▼
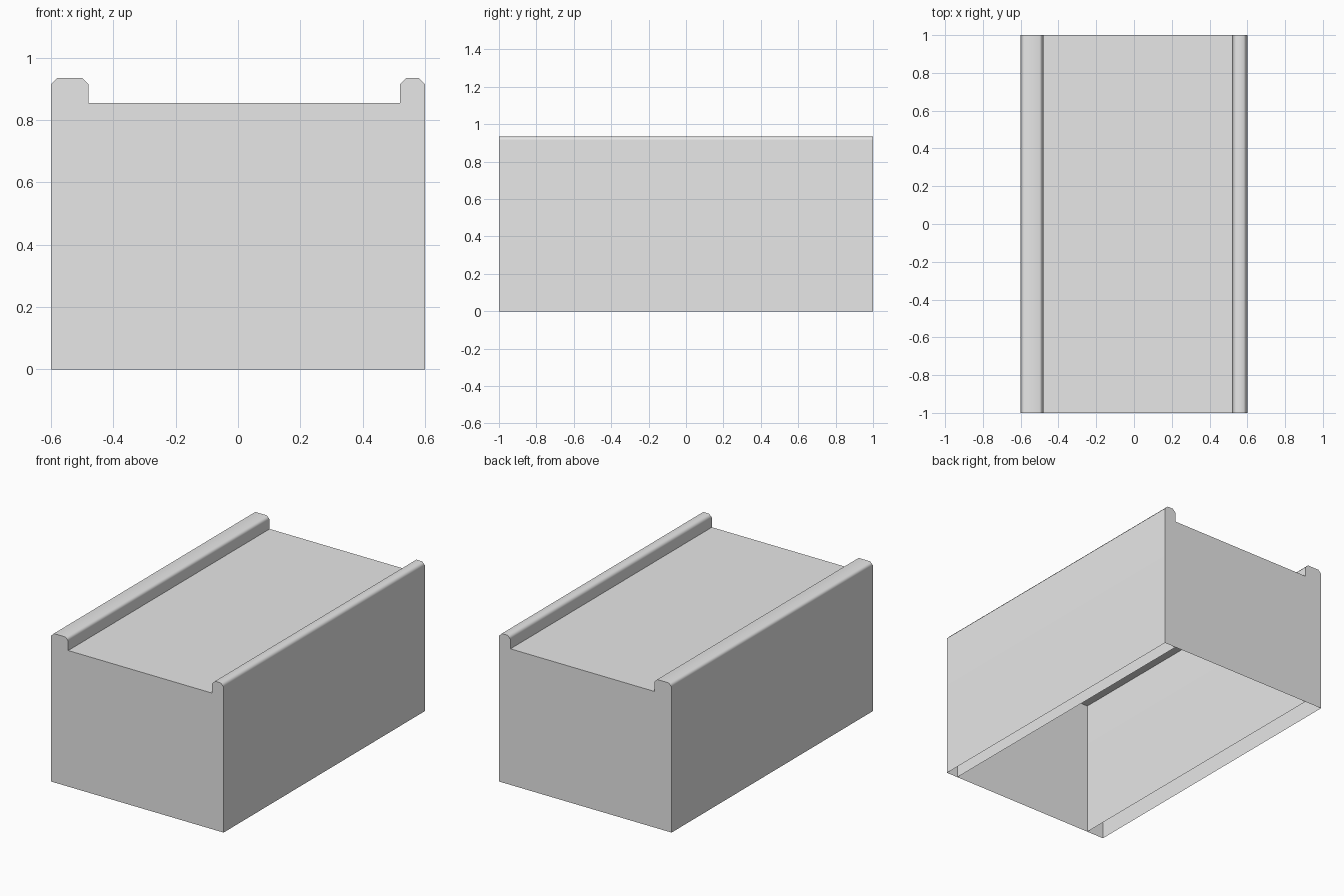
import bpy, bmesh, math
from mathutils import Vector

cube = bpy.data.objects.get("Cube")
if cube:
    bpy.data.objects.remove(cube, do_unlink=True)

LENGTH = 2.0
DECK_Z = 0.855
RAIL_Z = 0.935
CHAMFER = 0.02

# Single plain grey
grey = bpy.data.materials.new("light grey")
grey.use_nodes = True
grey.diffuse_color = (0.8, 0.8, 0.8, 1)
grey.node_tree.nodes["Principled BSDF"].inputs["Base Color"].default_value = (0.8, 0.8, 0.8, 1)


def shell(name, x0, x1, height, chamfer=0.0, open_sides=False):
    """Thin box shell, open underneath, with optional chamfered top long edges."""
    bm = bmesh.new()
    bmesh.ops.create_cube(bm, size=1)
    bmesh.ops.scale(bm, vec=(x1 - x0, LENGTH, height), verts=bm.verts)
    bmesh.ops.translate(bm, vec=((x0 + x1) / 2, 0, height / 2), verts=bm.verts)
    bm.normal_update()

    # Open underside, and open sides where the neighbours close them
    drop = [f for f in bm.faces
            if f.normal.z < -0.9 or (open_sides and abs(f.normal.x) > 0.9)]
    bmesh.ops.delete(bm, geom=drop, context='FACES')

    if chamfer:
        edges = [e for e in bm.edges
                 if all(v.co.z > height - 0.01 for v in e.verts)
                 and abs(e.verts[0].co.y - e.verts[1].co.y) > 1]
        bmesh.ops.bevel(bm, geom=edges, offset=chamfer, segments=1,
                        profile=0.5, affect='EDGES')

    mesh = bpy.data.meshes.new(name)
    bm.to_mesh(mesh)
    bm.free()
    mesh.materials.append(grey)
    obj = bpy.data.objects.new(name, mesh)
    bpy.context.collection.objects.link(obj)

    # Soft chamfers, crisp corners
    bpy.ops.object.select_all(action='DESELECT')
    obj.select_set(True)
    bpy.context.view_layer.objects.active = obj
    bpy.ops.object.shade_smooth_by_angle(angle=math.radians(50))
    weighted = obj.modifiers.new("weighted normals", 'WEIGHTED_NORMAL')
    weighted.keep_sharp = True
    return obj


# Wide wall on the right, narrow wall on the left, lower deck between them
shell("right_wide_wall", -0.6, -0.48, RAIL_Z, CHAMFER)
shell("left_narrow_wall", 0.52, 0.6, RAIL_Z, CHAMFER)
shell("centre_deck", -0.48, 0.52, DECK_Z, open_sides=True)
▲
Every line above should be retyped exactly; the pictures do not belong in the copy.

» **Exercise result**:
import bpy, bmesh, math
from mathutils import Vector

cube = bpy.data.objects.get("Cube")
if cube:
    bpy.data.objects.remove(cube, do_unlink=True)

LENGTH = 2.0
DECK_Z = 0.855
RAIL_Z = 0.935
CHAMFER = 0.02

# Single plain grey
grey = bpy.data.materials.new("light grey")
grey.use_nodes = True
grey.diffuse_color = (0.8, 0.8, 0.8, 1)
grey.node_tree.nodes["Principled BSDF"].inputs["Base Color"].default_value = (0.8, 0.8, 0.8, 1)


def shell(name, x0, x1, height, chamfer=0.0, open_sides=False):
    """Thin box shell, open underneath, with optional chamfered top long edges."""
    bm = bmesh.new()
    bmesh.ops.create_cube(bm, size=1)
    bmesh.ops.scale(bm, vec=(x1 - x0, LENGTH, height), verts=bm.verts)
    bmesh.ops.translate(bm, vec=((x0 + x1) / 2, 0, height / 2), verts=bm.verts)
    bm.normal_update()

    # Open underside, and open sides where the neighbours close them
    drop = [f for f in bm.faces
            if f.normal.z < -0.9 or (open_sides and abs(f.normal.x) > 0.9)]
    bmesh.ops.delete(bm, geom=drop, context='FACES')

    if chamfer:
        edges = [e for e in bm.edges
                 if all(v.co.z > height - 0.01 for v in e.verts)
                 and abs(e.verts[0].co.y - e.verts[1].co.y) > 1]
        bmesh.ops.bevel(bm, geom=edges, offset=chamfer, segments=1,
                        profile=0.5, affect='EDGES')

    mesh = bpy.data.meshes.new(name)
    bm.to_mesh(mesh)
    bm.free()
    mesh.materials.append(grey)
    obj = bpy.data.objects.new(name, mesh)
    bpy.context.collection.objects.link(obj)

    # Soft chamfers, crisp corners
    bpy.ops.object.select_all(action='DESELECT')
    obj.select_set(True)
    bpy.context.view_layer.objects.active = obj
    bpy.ops.object.shade_smooth_by_angle(angle=math.radians(50))
    weighted = obj.modifiers.new("weighted normals", 'WEIGHTED_NORMAL')
    weighted.keep_sharp = True
    return obj


# Wide wall on the right, narrow wall on the left, lower deck between them
shell("right_wide_wall", -0.6, -0.48, RAIL_Z, CHAMFER)
shell("left_narrow_wall", 0.52, 0.6, RAIL_Z, CHAMFER)
shell("centre_deck", -0.48, 0.52, DECK_Z, open_sides=True)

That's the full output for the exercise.